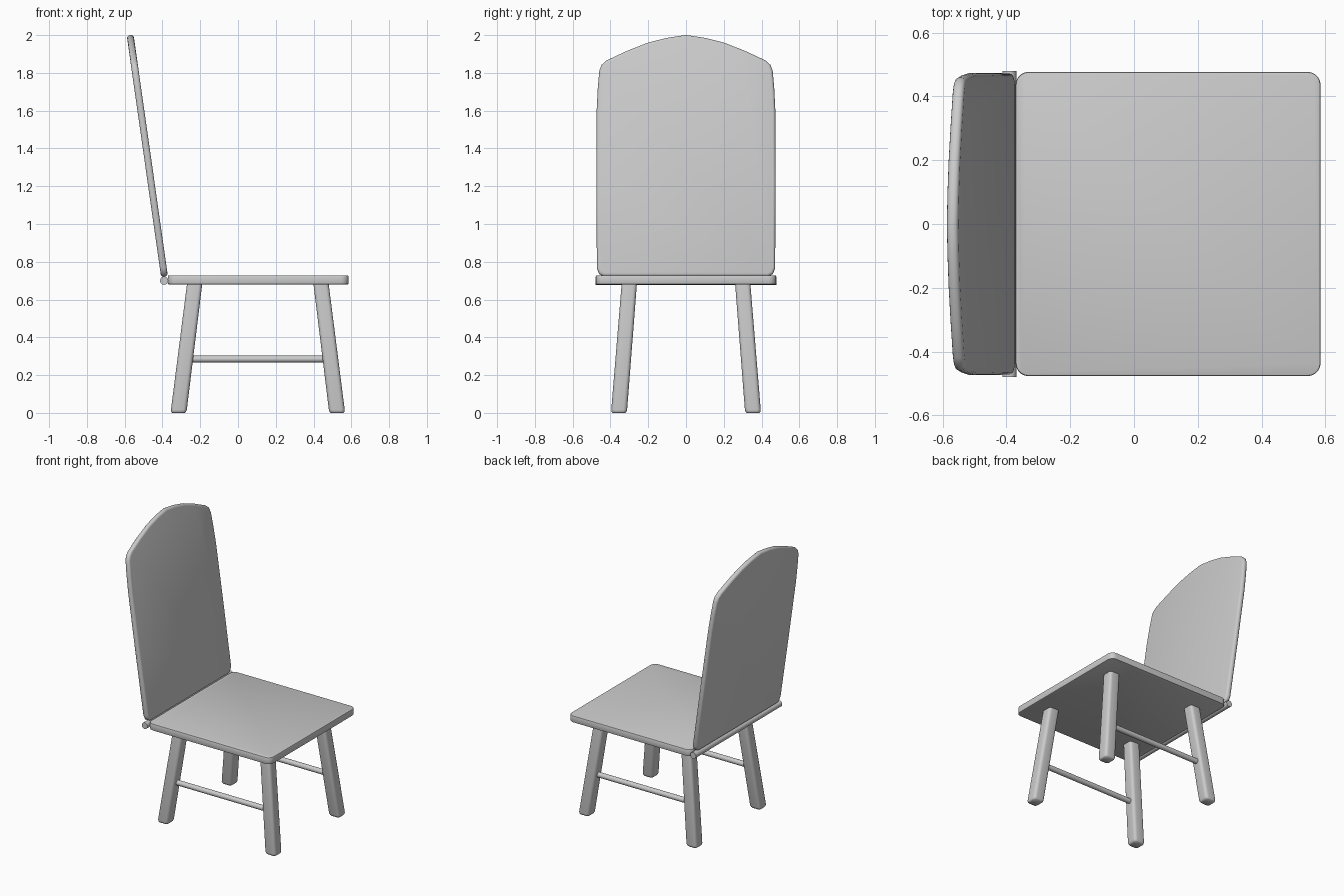
import bpy, bmesh, math
from mathutils import Vector

if "Cube" in bpy.data.objects:
    bpy.data.objects.remove(bpy.data.objects["Cube"])


def loft(name, rings, bevel=0.0, segments=3, angle=40):
    """Skin a stack of equal-length point rings, cap the ends and round the rims."""
    bm = bmesh.new()
    loops = [[bm.verts.new(p) for p in ring] for ring in rings]
    n = len(loops[0])
    for a, b in zip(loops, loops[1:]):
        for i in range(n):
            j = (i + 1) % n
            bm.faces.new((a[i], a[j], b[j], b[i]))
    caps = [bm.faces.new(loops[0]), bm.faces.new(loops[-1])]
    bmesh.ops.recalc_face_normals(bm, faces=bm.faces)
    if bevel:
        edges = list({e for f in caps for e in f.edges})
        bmesh.ops.bevel(bm, geom=edges, offset=bevel, segments=segments,
                        profile=0.5, affect='EDGES', clamp_overlap=True)
    mesh = bpy.data.meshes.new(name)
    bm.to_mesh(mesh)
    bm.free()
    ob = bpy.data.objects.new(name, mesh)
    bpy.context.collection.objects.link(ob)
    smooth(ob, angle)
    return ob


def smooth(ob, angle=40):
    bpy.ops.object.select_all(action='DESELECT')
    ob.select_set(True)
    bpy.context.view_layer.objects.active = ob
    bpy.ops.object.shade_smooth_by_angle(angle=math.radians(angle))


def rounded_rect(hx, hy, r, steps):
    """Outline of a rectangle with rounded corners, centred on the origin."""
    pts = []
    for k, (sx, sy) in enumerate(((1, 1), (-1, 1), (-1, -1), (1, -1))):
        for i in range(steps + 1):
            t = math.radians(90 * (k + i / steps))
            pts.append((sx * (hx - r) + r * math.cos(t), sy * (hy - r) + r * math.sin(t)))
    return pts


def rod(name, start, end, radius):
    start, end = Vector(start), Vector(end)
    axis = end - start
    bpy.ops.mesh.primitive_cylinder_add(vertices=24, radius=radius, depth=axis.length,
                                        location=(start + end) / 2,
                                        rotation=axis.to_track_quat('Z', 'Y').to_euler())
    ob = bpy.context.object
    ob.name = name
    smooth(ob)


# Seat board with rounded corners
outline = rounded_rect(0.478, 0.477, 0.04, 5)
loft("seat", [[(x + 0.107, y, z) for x, y in outline] for z in (0.68, 0.728)], bevel=0.006, segments=2)

# Arched, reclined back panel: half outline as (y, height), mirrored
half = [(0.435, 0.722), (0.46, 0.735), (0.472, 0.765), (0.474, 1.2), (0.473, 1.6), (0.467, 1.72),
        (0.459, 1.81), (0.447, 1.842), (0.42, 1.866), (0.31, 1.917), (0.2, 1.96), (0.1, 1.985)]
outline = half + [(0, 2.0)] + [(-y, z) for y, z in reversed(half)]
lean = (-0.571 + 0.389) / 1.28
loft("backrest", [[(-0.389 + lean * (z - 0.72) + dx, y, z + dx * 0.14) for y, z in outline]
                  for dx in (-0.018, 0.018)], bevel=0.015)

# Round bar joining the back to the seat
rod("back_joint_bar", (-0.391, -0.48, 0.7), (-0.391, 0.48, 0.7), 0.022)

# Splayed legs: sheared rounded squares with softened feet, and side stretchers
section = rounded_rect(0.042, 0.042, 0.02, 4)
for side, sy in (("left", 1), ("right", -1)):
    for end, sx in (("front", 1), ("back", -1)):
        rings = []
        for z, scale in ((0, 0.8), (0.005, 0.92), (0.016, 1.0), (0.7, 0.96)):
            cx = 0.105 + sx * (0.42 - 0.125 * z)
            cy = sy * (0.355 - 0.08 * z)
            rings.append([(cx + x * scale, cy + y * scale, z) for x, y in section])
        loft(f"{end}_{side}_leg", rings, angle=50)
    rod(f"{side}_stretcher", (-0.27, sy * 0.332, 0.285), (0.48, sy * 0.332, 0.285), 0.018)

(Exercise brief): Respond with a number only, the count of lines in the entries where the string "context" occurs.

(Exercise solution): 3